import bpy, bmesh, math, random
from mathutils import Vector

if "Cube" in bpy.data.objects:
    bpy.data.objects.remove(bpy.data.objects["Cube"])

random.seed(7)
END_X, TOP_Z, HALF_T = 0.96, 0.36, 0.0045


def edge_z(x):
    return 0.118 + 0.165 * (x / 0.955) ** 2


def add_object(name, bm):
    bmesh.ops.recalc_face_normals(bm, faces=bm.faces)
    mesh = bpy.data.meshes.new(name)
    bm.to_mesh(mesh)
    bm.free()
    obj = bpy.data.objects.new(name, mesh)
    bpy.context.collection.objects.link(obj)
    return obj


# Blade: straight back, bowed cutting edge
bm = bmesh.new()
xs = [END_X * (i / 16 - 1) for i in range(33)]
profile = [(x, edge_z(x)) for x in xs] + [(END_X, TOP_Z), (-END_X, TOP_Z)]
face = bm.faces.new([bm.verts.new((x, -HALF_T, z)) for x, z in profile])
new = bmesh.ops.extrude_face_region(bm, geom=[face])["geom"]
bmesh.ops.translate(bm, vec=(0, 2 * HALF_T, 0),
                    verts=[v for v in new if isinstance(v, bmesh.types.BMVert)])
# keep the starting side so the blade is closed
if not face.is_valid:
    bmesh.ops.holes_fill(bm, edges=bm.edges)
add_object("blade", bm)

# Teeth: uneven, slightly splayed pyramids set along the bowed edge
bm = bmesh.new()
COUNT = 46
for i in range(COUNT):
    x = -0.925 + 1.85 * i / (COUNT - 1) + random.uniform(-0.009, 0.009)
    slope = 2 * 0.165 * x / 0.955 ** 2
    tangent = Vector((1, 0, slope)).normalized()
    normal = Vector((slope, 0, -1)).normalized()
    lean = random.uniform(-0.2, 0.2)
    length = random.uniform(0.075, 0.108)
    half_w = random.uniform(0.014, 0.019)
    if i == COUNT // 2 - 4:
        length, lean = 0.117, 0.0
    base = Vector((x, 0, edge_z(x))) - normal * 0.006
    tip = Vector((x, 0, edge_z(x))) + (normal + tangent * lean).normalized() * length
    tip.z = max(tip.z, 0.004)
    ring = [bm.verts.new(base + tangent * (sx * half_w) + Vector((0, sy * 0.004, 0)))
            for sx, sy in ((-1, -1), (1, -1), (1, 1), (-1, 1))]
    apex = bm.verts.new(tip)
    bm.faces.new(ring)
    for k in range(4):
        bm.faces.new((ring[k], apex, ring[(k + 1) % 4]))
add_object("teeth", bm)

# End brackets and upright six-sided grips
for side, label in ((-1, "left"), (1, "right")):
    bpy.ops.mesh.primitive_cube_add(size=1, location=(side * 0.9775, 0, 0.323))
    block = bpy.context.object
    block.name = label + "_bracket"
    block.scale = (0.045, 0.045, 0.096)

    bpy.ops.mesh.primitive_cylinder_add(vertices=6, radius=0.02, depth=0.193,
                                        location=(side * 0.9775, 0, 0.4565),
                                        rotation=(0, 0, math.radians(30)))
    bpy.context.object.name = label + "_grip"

> **Assignment**: Output all of the data again, exactly.

> **Result**:
import bpy, bmesh, math, random
from mathutils import Vector

if "Cube" in bpy.data.objects:
    bpy.data.objects.remove(bpy.data.objects["Cube"])

random.seed(7)
END_X, TOP_Z, HALF_T = 0.96, 0.36, 0.0045


def edge_z(x):
    return 0.118 + 0.165 * (x / 0.955) ** 2


def add_object(name, bm):
    bmesh.ops.recalc_face_normals(bm, faces=bm.faces)
    mesh = bpy.data.meshes.new(name)
    bm.to_mesh(mesh)
    bm.free()
    obj = bpy.data.objects.new(name, mesh)
    bpy.context.collection.objects.link(obj)
    return obj


# Blade: straight back, bowed cutting edge
bm = bmesh.new()
xs = [END_X * (i / 16 - 1) for i in range(33)]
profile = [(x, edge_z(x)) for x in xs] + [(END_X, TOP_Z), (-END_X, TOP_Z)]
face = bm.faces.new([bm.verts.new((x, -HALF_T, z)) for x, z in profile])
new = bmesh.ops.extrude_face_region(bm, geom=[face])["geom"]
bmesh.ops.translate(bm, vec=(0, 2 * HALF_T, 0),
                    verts=[v for v in new if isinstance(v, bmesh.types.BMVert)])
# keep the starting side so the blade is closed
if not face.is_valid:
    bmesh.ops.holes_fill(bm, edges=bm.edges)
add_object("blade", bm)

# Teeth: uneven, slightly splayed pyramids set along the bowed edge
bm = bmesh.new()
COUNT = 46
for i in range(COUNT):
    x = -0.925 + 1.85 * i / (COUNT - 1) + random.uniform(-0.009, 0.009)
    slope = 2 * 0.165 * x / 0.955 ** 2
    tangent = Vector((1, 0, slope)).normalized()
    normal = Vector((slope, 0, -1)).normalized()
    lean = random.uniform(-0.2, 0.2)
    length = random.uniform(0.075, 0.108)
    half_w = random.uniform(0.014, 0.019)
    if i == COUNT // 2 - 4:
        length, lean = 0.117, 0.0
    base = Vector((x, 0, edge_z(x))) - normal * 0.006
    tip = Vector((x, 0, edge_z(x))) + (normal + tangent * lean).normalized() * length
    tip.z = max(tip.z, 0.004)
    ring = [bm.verts.new(base + tangent * (sx * half_w) + Vector((0, sy * 0.004, 0)))
            for sx, sy in ((-1, -1), (1, -1), (1, 1), (-1, 1))]
    apex = bm.verts.new(tip)
    bm.faces.new(ring)
    for k in range(4):
        bm.faces.new((ring[k], apex, ring[(k + 1) % 4]))
add_object("teeth", bm)

# End brackets and upright six-sided grips
for side, label in ((-1, "left"), (1, "right")):
    bpy.ops.mesh.primitive_cube_add(size=1, location=(side * 0.9775, 0, 0.323))
    block = bpy.context.object
    block.name = label + "_bracket"
    block.scale = (0.045, 0.045, 0.096)

    bpy.ops.mesh.primitive_cylinder_add(vertices=6, radius=0.02, depth=0.193,
                                        location=(side * 0.9775, 0, 0.4565),
                                        rotation=(0, 0, math.radians(30)))
    bpy.context.object.name = label + "_grip"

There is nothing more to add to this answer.